• [TASK TO CARRY OUT]:
Copy the data that appears below exactly. Drop the pictures.
[DATA RECORDS]
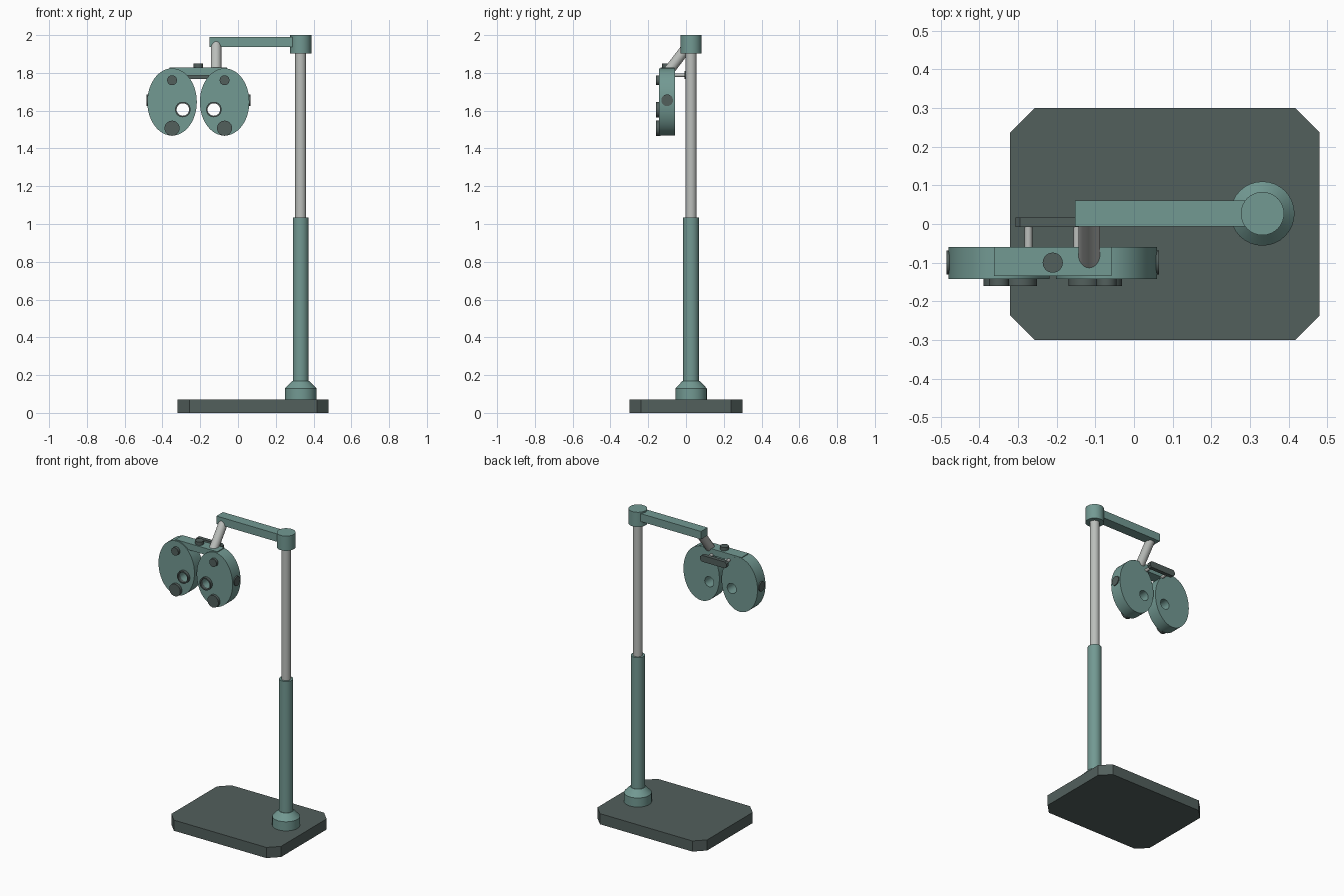
import bpy, bmesh
from math import cos, sin, pi, radians
from mathutils import Vector

if "Cube" in bpy.data.objects:
    bpy.data.objects.remove(bpy.data.objects["Cube"])


def material(name, rgb):
    m = bpy.data.materials.new(name)
    m.diffuse_color = (*rgb, 1)
    m.use_nodes = True
    m.node_tree.nodes["Principled BSDF"].inputs["Base Color"].default_value = m.diffuse_color
    return m


TEAL = material("teal_paint", (0.17, 0.32, 0.29))
DARK = material("dark_plastic", (0.085, 0.115, 0.108))
METAL = material("metal", (0.50, 0.52, 0.50))


def finish(name, bm, mat, smooth=True):
    bmesh.ops.recalc_face_normals(bm, faces=bm.faces)
    me = bpy.data.meshes.new(name)
    bm.to_mesh(me)
    bm.free()
    me.materials.append(mat)
    ob = bpy.data.objects.new(name, me)
    bpy.context.collection.objects.link(ob)
    if smooth:
        bpy.ops.object.select_all(action='DESELECT')
        ob.select_set(True)
        bpy.context.view_layer.objects.active = ob
        bpy.ops.object.shade_smooth_by_angle(angle=radians(30))
    return ob


def rod(name, a, b, r, mat, r2=None, seg=32):
    """Cylinder or cone from point a to point b."""
    a, b = Vector(a), Vector(b)
    bm = bmesh.new()
    bmesh.ops.create_cone(bm, cap_ends=True, segments=seg, radius1=r,
                          radius2=r if r2 is None else r2, depth=(b - a).length)
    q = Vector((0, 0, 1)).rotation_difference(b - a)
    for v in bm.verts:
        v.co = q @ v.co + (a + b) / 2
    return finish(name, bm, mat)


def slab(name, lo, hi, mat, chamfer=0, axis=2):
    """Box whose edges parallel to the axis can be chamfered."""
    bm = bmesh.new()
    bmesh.ops.create_cube(bm, size=1)
    for v in bm.verts:
        v.co = [l + (c + 0.5) * (h - l) for l, h, c in zip(lo, hi, v.co)]
    if chamfer:
        edges = [e for e in bm.edges
                 if abs((e.verts[0].co - e.verts[1].co).normalized()[axis]) > 0.9]
        bmesh.ops.bevel(bm, geom=edges, offset=chamfer, segments=1, affect='EDGES')
    return finish(name, bm, mat, smooth=False)


def pierced_disc(name, outer, inner, y0, y1, mat, seg=48):
    """Elliptical disc along y with a through hole; ellipses are (x, z, rx, rz)."""
    bm = bmesh.new()
    loops = []
    for (x, z, rx, rz), y in ((outer, y0), (outer, y1), (inner, y1), (inner, y0)):
        loops.append([bm.verts.new((x + rx * cos(2 * pi * i / seg), y,
                                    z + rz * sin(2 * pi * i / seg))) for i in range(seg)])
    for k in range(4):
        p, q = loops[k], loops[(k + 1) % 4]
        for i in range(seg):
            j = (i + 1) % seg
            bm.faces.new((p[i], p[j], q[j], q[i]))
    return finish(name, bm, mat)


# stand
PX, PY = 0.332, 0.027
slab("base_plate", (-0.32, -0.30, 0), (0.48, 0.30, 0.07), DARK, chamfer=0.063)
rod("column_foot", (PX, PY, 0.065), (PX, PY, 0.13), 0.083, TEAL)
rod("column_foot_cone", (PX, PY, 0.13), (PX, PY, 0.17), 0.083, TEAL, r2=0.045)
rod("lower_column", (PX, PY, 0.15), (PX, PY, 1.035), 0.042, TEAL)
rod("upper_column", (PX, PY, 1.0), (PX, PY, 1.93), 0.029, METAL)
rod("column_cap", (PX, PY, 1.903), (PX, PY, 2.0), 0.056, TEAL)

# arm and hanger
slab("arm", (-0.152, PY - 0.034, 1.938), (PX, PY + 0.034, 1.99), TEAL)
rod("hanger_rod", (-0.116, 0.018, 1.953), (-0.116, -0.098, 1.802), 0.028, METAL)

# bridge between the two lens housings
CX, CY = -0.21, -0.10
slab("bridge", (CX - 0.152, CY - 0.034, 1.785), (CX + 0.152, CY + 0.04, 1.828), TEAL)
rod("bridge_knob", (CX, CY, 1.82), (CX, CY, 1.85), 0.026, DARK)
slab("forehead_rest", (CX - 0.096, -0.008, 1.768), (CX + 0.096, 0.017, 1.81),
     DARK, chamfer=0.011, axis=1)

# mirrored lens housings with their knobs
for side, s in (("left", -1), ("right", 1)):
    hx, ex = CX + s * 0.139, CX + s * 0.082
    hole = (ex, 1.606, 0.033, 0.033)
    pierced_disc(side + "_housing", (hx, 1.646, 0.131, 0.178), hole, -0.142, -0.059, TEAL)
    pierced_disc(side + "_eyepiece_ring", (ex, 1.606, 0.041, 0.041), hole,
                 -0.16, -0.138, DARK, seg=32)
    rod(side + "_lower_dial", (hx, -0.135, 1.507), (hx, -0.16, 1.507), 0.04, DARK)
    rod(side + "_upper_dial", (hx, -0.135, 1.761), (hx, -0.16, 1.761), 0.026, DARK)
    rod(side + "_side_knob", (hx + s * 0.115, CY, 1.655), (hx + s * 0.136, CY, 1.655),
        0.031, DARK)
    rx = CX + s * 0.063
    rod(side + "_rest_post", (rx, -0.07, 1.788), (rx, 0.0, 1.788), 0.01, METAL, seg=20)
[/DATA RECORDS]
• [EXERCISE ANSWER]:
import bpy, bmesh
from math import cos, sin, pi, radians
from mathutils import Vector

if "Cube" in bpy.data.objects:
    bpy.data.objects.remove(bpy.data.objects["Cube"])


def material(name, rgb):
    m = bpy.data.materials.new(name)
    m.diffuse_color = (*rgb, 1)
    m.use_nodes = True
    m.node_tree.nodes["Principled BSDF"].inputs["Base Color"].default_value = m.diffuse_color
    return m


TEAL = material("teal_paint", (0.17, 0.32, 0.29))
DARK = material("dark_plastic", (0.085, 0.115, 0.108))
METAL = material("metal", (0.50, 0.52, 0.50))


def finish(name, bm, mat, smooth=True):
    bmesh.ops.recalc_face_normals(bm, faces=bm.faces)
    me = bpy.data.meshes.new(name)
    bm.to_mesh(me)
    bm.free()
    me.materials.append(mat)
    ob = bpy.data.objects.new(name, me)
    bpy.context.collection.objects.link(ob)
    if smooth:
        bpy.ops.object.select_all(action='DESELECT')
        ob.select_set(True)
        bpy.context.view_layer.objects.active = ob
        bpy.ops.object.shade_smooth_by_angle(angle=radians(30))
    return ob


def rod(name, a, b, r, mat, r2=None, seg=32):
    """Cylinder or cone from point a to point b."""
    a, b = Vector(a), Vector(b)
    bm = bmesh.new()
    bmesh.ops.create_cone(bm, cap_ends=True, segments=seg, radius1=r,
                          radius2=r if r2 is None else r2, depth=(b - a).length)
    q = Vector((0, 0, 1)).rotation_difference(b - a)
    for v in bm.verts:
        v.co = q @ v.co + (a + b) / 2
    return finish(name, bm, mat)


def slab(name, lo, hi, mat, chamfer=0, axis=2):
    """Box whose edges parallel to the axis can be chamfered."""
    bm = bmesh.new()
    bmesh.ops.create_cube(bm, size=1)
    for v in bm.verts:
        v.co = [l + (c + 0.5) * (h - l) for l, h, c in zip(lo, hi, v.co)]
    if chamfer:
        edges = [e for e in bm.edges
                 if abs((e.verts[0].co - e.verts[1].co).normalized()[axis]) > 0.9]
        bmesh.ops.bevel(bm, geom=edges, offset=chamfer, segments=1, affect='EDGES')
    return finish(name, bm, mat, smooth=False)


def pierced_disc(name, outer, inner, y0, y1, mat, seg=48):
    """Elliptical disc along y with a through hole; ellipses are (x, z, rx, rz)."""
    bm = bmesh.new()
    loops = []
    for (x, z, rx, rz), y in ((outer, y0), (outer, y1), (inner, y1), (inner, y0)):
        loops.append([bm.verts.new((x + rx * cos(2 * pi * i / seg), y,
                                    z + rz * sin(2 * pi * i / seg))) for i in range(seg)])
    for k in range(4):
        p, q = loops[k], loops[(k + 1) % 4]
        for i in range(seg):
            j = (i + 1) % seg
            bm.faces.new((p[i], p[j], q[j], q[i]))
    return finish(name, bm, mat)


# stand
PX, PY = 0.332, 0.027
slab("base_plate", (-0.32, -0.30, 0), (0.48, 0.30, 0.07), DARK, chamfer=0.063)
rod("column_foot", (PX, PY, 0.065), (PX, PY, 0.13), 0.083, TEAL)
rod("column_foot_cone", (PX, PY, 0.13), (PX, PY, 0.17), 0.083, TEAL, r2=0.045)
rod("lower_column", (PX, PY, 0.15), (PX, PY, 1.035), 0.042, TEAL)
rod("upper_column", (PX, PY, 1.0), (PX, PY, 1.93), 0.029, METAL)
rod("column_cap", (PX, PY, 1.903), (PX, PY, 2.0), 0.056, TEAL)

# arm and hanger
slab("arm", (-0.152, PY - 0.034, 1.938), (PX, PY + 0.034, 1.99), TEAL)
rod("hanger_rod", (-0.116, 0.018, 1.953), (-0.116, -0.098, 1.802), 0.028, METAL)

# bridge between the two lens housings
CX, CY = -0.21, -0.10
slab("bridge", (CX - 0.152, CY - 0.034, 1.785), (CX + 0.152, CY + 0.04, 1.828), TEAL)
rod("bridge_knob", (CX, CY, 1.82), (CX, CY, 1.85), 0.026, DARK)
slab("forehead_rest", (CX - 0.096, -0.008, 1.768), (CX + 0.096, 0.017, 1.81),
     DARK, chamfer=0.011, axis=1)

# mirrored lens housings with their knobs
for side, s in (("left", -1), ("right", 1)):
    hx, ex = CX + s * 0.139, CX + s * 0.082
    hole = (ex, 1.606, 0.033, 0.033)
    pierced_disc(side + "_housing", (hx, 1.646, 0.131, 0.178), hole, -0.142, -0.059, TEAL)
    pierced_disc(side + "_eyepiece_ring", (ex, 1.606, 0.041, 0.041), hole,
                 -0.16, -0.138, DARK, seg=32)
    rod(side + "_lower_dial", (hx, -0.135, 1.507), (hx, -0.16, 1.507), 0.04, DARK)
    rod(side + "_upper_dial", (hx, -0.135, 1.761), (hx, -0.16, 1.761), 0.026, DARK)
    rod(side + "_side_knob", (hx + s * 0.115, CY, 1.655), (hx + s * 0.136, CY, 1.655),
        0.031, DARK)
    rx = CX + s * 0.063
    rod(side + "_rest_post", (rx, -0.07, 1.788), (rx, 0.0, 1.788), 0.01, METAL, seg=20)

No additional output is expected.